Justin Carpenter, GI resident and First Person Scholar Editor, will be presenting a paper at this year's Society for Literature, Science, and the Arts (SLSA) conference in Toronto, November 15-18. His paper looks at how the games Mountain (2014) and Everything (2017) by Irish artist David OReilly challenge players to reconsider notions of consciousness, things, and nature.
Carpenter argues that both games are "meditations on games as a medium":
OReilly uses simplistic graphics and absurd design choices to dissect the qualities typically associated with video games, namely player agency, immersion, and identity. Through this self-reflexive approach OReilly's games are able to represent matter as mindful, challenge anthropocentrism, and reconsider the problems of hyperobjectivity and nature.
This talk is a spectacular fit for the SLSA conference theme "Out of Mind". Carpenter will explore how OReilly's design choices in Mountain and Everything emulate the philosophy of panpsychism - the idea that all matter has some form of mind.
For game studies and game science scholars, this talk is of particular interest because Carpenter will present ways that Mountain and Everything's disruption of conventional video game tropes leads to deep and engaging philosophical criticism.
How does the parody subvert player expectations?

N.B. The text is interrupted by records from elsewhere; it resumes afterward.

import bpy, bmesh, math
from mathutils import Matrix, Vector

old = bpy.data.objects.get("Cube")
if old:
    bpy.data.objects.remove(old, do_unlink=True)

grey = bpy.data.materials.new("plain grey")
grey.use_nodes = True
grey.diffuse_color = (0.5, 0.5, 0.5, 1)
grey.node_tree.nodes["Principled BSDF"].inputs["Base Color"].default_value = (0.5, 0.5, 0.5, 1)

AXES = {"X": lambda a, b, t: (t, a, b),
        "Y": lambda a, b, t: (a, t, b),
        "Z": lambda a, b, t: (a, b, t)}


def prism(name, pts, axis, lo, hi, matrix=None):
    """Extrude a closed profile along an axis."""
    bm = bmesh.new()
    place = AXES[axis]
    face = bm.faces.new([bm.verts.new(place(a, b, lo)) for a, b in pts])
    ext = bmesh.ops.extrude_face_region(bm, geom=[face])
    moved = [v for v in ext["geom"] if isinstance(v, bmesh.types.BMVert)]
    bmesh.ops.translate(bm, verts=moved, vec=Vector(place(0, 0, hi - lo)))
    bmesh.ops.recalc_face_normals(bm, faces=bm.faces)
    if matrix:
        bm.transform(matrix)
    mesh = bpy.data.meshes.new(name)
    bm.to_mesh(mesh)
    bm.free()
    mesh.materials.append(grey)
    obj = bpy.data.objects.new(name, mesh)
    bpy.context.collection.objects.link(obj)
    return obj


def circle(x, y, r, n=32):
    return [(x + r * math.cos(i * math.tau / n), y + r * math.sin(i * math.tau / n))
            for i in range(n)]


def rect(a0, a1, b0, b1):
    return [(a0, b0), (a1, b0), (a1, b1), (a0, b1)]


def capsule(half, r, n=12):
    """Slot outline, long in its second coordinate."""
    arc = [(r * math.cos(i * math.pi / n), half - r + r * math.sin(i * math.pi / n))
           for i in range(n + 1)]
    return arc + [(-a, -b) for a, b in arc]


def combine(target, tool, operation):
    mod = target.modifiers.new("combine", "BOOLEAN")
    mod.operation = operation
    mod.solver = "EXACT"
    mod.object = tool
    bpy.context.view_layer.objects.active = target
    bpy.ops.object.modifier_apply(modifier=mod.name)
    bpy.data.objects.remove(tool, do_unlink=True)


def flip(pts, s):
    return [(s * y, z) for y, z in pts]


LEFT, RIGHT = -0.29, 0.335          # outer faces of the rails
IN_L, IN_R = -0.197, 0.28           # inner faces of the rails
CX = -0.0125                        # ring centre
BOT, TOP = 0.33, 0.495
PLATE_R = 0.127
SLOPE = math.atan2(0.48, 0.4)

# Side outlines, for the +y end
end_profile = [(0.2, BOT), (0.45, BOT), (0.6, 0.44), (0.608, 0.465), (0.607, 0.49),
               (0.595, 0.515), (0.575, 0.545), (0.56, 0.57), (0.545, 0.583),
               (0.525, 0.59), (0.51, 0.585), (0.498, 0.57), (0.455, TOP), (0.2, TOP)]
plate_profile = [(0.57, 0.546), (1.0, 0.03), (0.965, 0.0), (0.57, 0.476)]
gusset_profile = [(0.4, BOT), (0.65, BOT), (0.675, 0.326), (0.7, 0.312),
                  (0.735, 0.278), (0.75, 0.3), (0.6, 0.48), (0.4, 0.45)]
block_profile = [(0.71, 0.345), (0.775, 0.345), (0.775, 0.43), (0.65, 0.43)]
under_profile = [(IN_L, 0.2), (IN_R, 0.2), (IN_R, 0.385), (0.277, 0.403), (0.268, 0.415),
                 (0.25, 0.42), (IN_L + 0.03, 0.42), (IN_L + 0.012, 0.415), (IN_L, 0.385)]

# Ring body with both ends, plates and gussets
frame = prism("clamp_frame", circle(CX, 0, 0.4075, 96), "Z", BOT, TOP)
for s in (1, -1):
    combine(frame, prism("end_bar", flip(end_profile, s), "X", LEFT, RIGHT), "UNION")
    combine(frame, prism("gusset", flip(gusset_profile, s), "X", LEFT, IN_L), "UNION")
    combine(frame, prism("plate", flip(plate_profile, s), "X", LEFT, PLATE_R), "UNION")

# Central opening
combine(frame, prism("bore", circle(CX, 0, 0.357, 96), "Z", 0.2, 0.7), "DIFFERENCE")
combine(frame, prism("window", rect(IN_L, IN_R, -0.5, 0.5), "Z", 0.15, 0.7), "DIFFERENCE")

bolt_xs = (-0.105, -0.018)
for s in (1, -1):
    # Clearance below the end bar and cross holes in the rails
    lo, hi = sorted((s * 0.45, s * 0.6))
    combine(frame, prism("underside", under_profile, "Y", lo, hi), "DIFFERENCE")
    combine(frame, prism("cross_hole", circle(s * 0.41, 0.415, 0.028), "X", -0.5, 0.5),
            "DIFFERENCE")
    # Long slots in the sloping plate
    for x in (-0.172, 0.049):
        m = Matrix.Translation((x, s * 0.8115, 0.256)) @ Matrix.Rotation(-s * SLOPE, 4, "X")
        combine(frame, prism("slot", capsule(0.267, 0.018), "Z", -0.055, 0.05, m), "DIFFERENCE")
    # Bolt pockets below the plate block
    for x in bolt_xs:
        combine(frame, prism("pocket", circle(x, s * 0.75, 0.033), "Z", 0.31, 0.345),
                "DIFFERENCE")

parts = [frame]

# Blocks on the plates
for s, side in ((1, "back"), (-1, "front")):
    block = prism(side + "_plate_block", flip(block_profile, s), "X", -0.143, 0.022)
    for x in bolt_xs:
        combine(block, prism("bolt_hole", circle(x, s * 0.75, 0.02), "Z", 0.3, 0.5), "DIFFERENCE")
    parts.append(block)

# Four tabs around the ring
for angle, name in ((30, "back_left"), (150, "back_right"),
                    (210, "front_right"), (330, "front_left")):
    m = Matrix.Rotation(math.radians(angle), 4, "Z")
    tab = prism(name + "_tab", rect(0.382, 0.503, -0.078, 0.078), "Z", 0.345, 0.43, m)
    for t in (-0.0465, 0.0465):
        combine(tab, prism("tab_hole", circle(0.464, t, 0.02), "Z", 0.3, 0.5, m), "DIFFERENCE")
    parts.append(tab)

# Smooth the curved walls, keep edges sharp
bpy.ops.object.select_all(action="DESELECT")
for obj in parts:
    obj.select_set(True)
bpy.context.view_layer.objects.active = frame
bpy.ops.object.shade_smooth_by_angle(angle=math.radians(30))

And, furthermore, how does the violation of player expectations force them to engage with unfamiliar philosophical ideas?